What you should do
Count the lines below that hold "from". Give the number without comment.

Input material
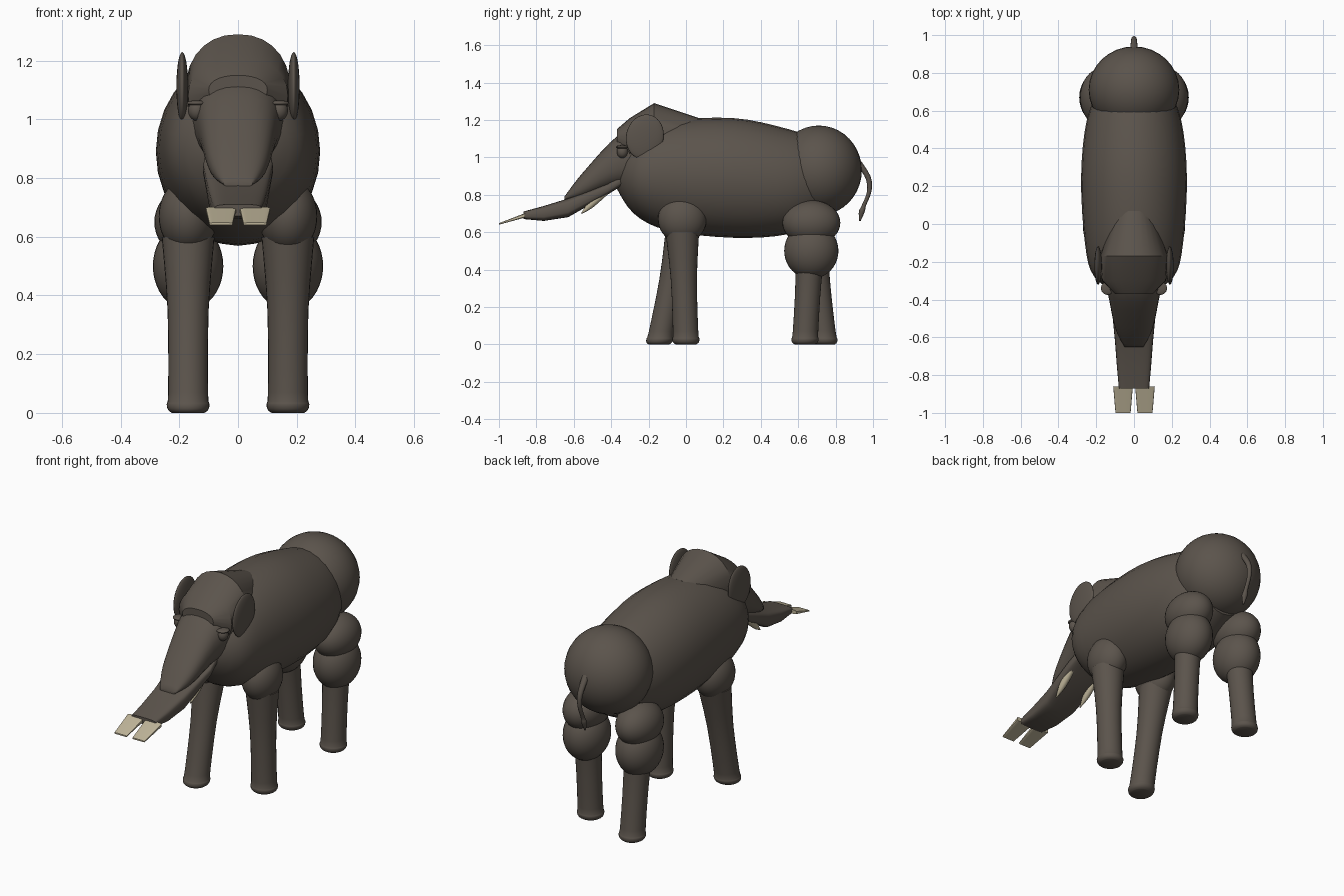
import bpy, bmesh, math
from mathutils import Vector

default_cube = bpy.data.objects.get("Cube")
if default_cube:
    bpy.data.objects.remove(default_cube, do_unlink=True)


def material(name, red, green, blue):
    mat = bpy.data.materials.new(name)
    mat.use_nodes = True
    colour = (red, green, blue, 1)
    mat.diffuse_color = colour
    shader = next(n for n in mat.node_tree.nodes if n.type == 'BSDF_PRINCIPLED')
    shader.inputs["Base Color"].default_value = colour
    return mat


hide = material("brown grey hide", .105, .088, .072)
ivory = material("ivory", .52, .46, .32)


def finish(name, bm, mat, crease):
    """Turn the bmesh into a shaded object."""
    bmesh.ops.recalc_face_normals(bm, faces=bm.faces)
    mesh = bpy.data.meshes.new(name)
    bm.to_mesh(mesh)
    bm.free()
    mesh.materials.append(mat)
    part = bpy.data.objects.new(name, mesh)
    bpy.context.collection.objects.link(part)
    bpy.ops.object.select_all(action='DESELECT')
    part.select_set(True)
    bpy.context.view_layer.objects.active = part
    bpy.ops.object.shade_smooth_by_angle(angle=math.radians(crease))
    return part


def smooth_rings(rings, steps):
    """Add rings along a spline through the given ones."""
    points = [Vector(ring) for ring in rings]
    padded = [points[0]] + points + [points[-1]]
    result = []
    for before, start, end, after in zip(padded, padded[1:], padded[2:], padded[3:]):
        leave, arrive = (end - before) / 2, (after - start) / 2
        for step in range(steps):
            t = step / steps
            blend = t * t * (3 - 2 * t)
            result.append(start.lerp(end, blend)
                          + leave * t * (1 - t) ** 2 - arrive * t * t * (1 - t))
    return result + [points[-1]]


def signed_power(value, power):
    return math.copysign(abs(value) ** power, value)


def loft(name, rings, upright=False, mat=hide, x=0, sides=28, square=2, steps=1, crease=40):
    """Skin rings of (y, z, half width, half depth), lying flat when upright."""
    bm = bmesh.new()
    loops = []
    for y, z, wide, deep in smooth_rings(rings, steps):
        loop = []
        for side in range(sides):
            turn = math.tau * side / sides
            across = wide * signed_power(math.cos(turn), 2 / square)
            along = deep * signed_power(math.sin(turn), 2 / square)
            corner = (x + across, y + along, z) if upright else (x + across, y, z + along)
            loop.append(bm.verts.new(corner))
        loops.append(loop)
    for near, far in zip(loops, loops[1:]):
        for side in range(sides):
            bm.faces.new((near[side - 1], near[side], far[side], far[side - 1]))
    bm.faces.new(loops[0])
    bm.faces.new(loops[-1])
    return finish(name, bm, mat, crease)


def ball(name, centre, size, lean=0):
    bm = bmesh.new()
    bmesh.ops.create_uvsphere(bm, u_segments=32, v_segments=20, radius=1)
    part = finish(name, bm, hide, 60)
    part.location, part.scale = centre, size
    part.rotation_euler.x = math.radians(lean)


# Barrel body and round rump
loft("body", [(-.38, .9, .06, .05), (-.28, .9, .21, .2), (-.1, .9, .26, .29),
              (.25, .89, .28, .32), (.55, .87, .25, .28), (.75, .88, .17, .2)], steps=4)
ball("rump", (0, .71, .93), (.24, .23, .24))

# Domed crown with an overhanging brow
loft("crown", [(.07, 1.08, .1, .13), (-.17, 1.09, .18, .2),
               (-.3, 1.08, .17, .13), (-.37, 1.1, .1, .05)], square=2.2, crease=30)

# Face tapering into the short upper trunk, above the long flat jaw
loft("face_and_trunk", [(-.2, 1, .18, .18), (-.36, .98, .14, .14),
                        (-.55, .85, .1, .07), (-.65, .78, .05, .01)], square=2.4, steps=4)
loft("jaw", [(-.34, .88, .11, .03), (-.42, .83, .12, .03), (-.63, .73, .1, .05),
             (-.76, .7, .09, .04), (-.87, .69, .08, .02)], square=4)

# Paired ears, eyes, upper tusks and shovel tusks
for side_name, side in (("left", 1), ("right", -1)):
    ball(side_name + "_ear", (side * .19, -.22, 1.11), (.02, .1, .12), lean=-14)
    ball(side_name + "_eye", (side * .14, -.34, 1.03), (.03, .03, .035))
    ball(side_name + "_eyelid", (side * .14, -.34, 1.055), (.035, .035, .01))
    loft(side_name + "_upper_tusk", [(-.42, .83, .02, .03), (-.5, .76, .02, .03),
                                     (-.56, .7, .003, .003)],
         mat=ivory, x=side * .085, sides=12, steps=3)
    loft(side_name + "_shovel_tusk", [(-.86, .69, .052, .012), (-1, .644, .04, .004)],
         mat=ivory, x=side * .058, sides=20, square=5)


def leg(name, side, foot, hip, bulges):
    """A flared shaft from foot to hip, swollen by muscle bulges."""
    shaft = [(0, .055), (.01, .068), (.03, .073), (.07, .068), (.35, .07), (.6, .09)]
    rings = [(foot + (hip - foot) * z / .6, z, r, r) for z, r in shaft]
    loft(name + "_shaft", rings, upright=True, x=side * .17, steps=3)
    for part, z, wide, deep, tall in bulges:
        ball(name + "_" + part, (side * .17, hip, z), (wide, deep, tall))


front_bulges = [("shoulder", .67, .1, .13, .13)]
rear_bulges = [("knee", .5, .12, .145, .15), ("thigh", .65, .115, .155, .12)]
leg("left_front_leg", 1, 0, -.02, front_bulges)
leg("right_front_leg", -1, -.145, -.02, front_bulges)
leg("left_rear_leg", 1, .635, .67, rear_bulges)
leg("right_rear_leg", -1, .74, .67, rear_bulges)

# Thin hooked tail with a small tuft
tail = [(.9, 1, .022), (.97, .9, .016), (.98, .82, .012),
        (.95, .74, .012), (.94, .71, .016), (.93, .66, .004)]
loft("tail", [(y, z, r, r) for y, z, r in tail], upright=True, sides=12, steps=4)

Written solution
2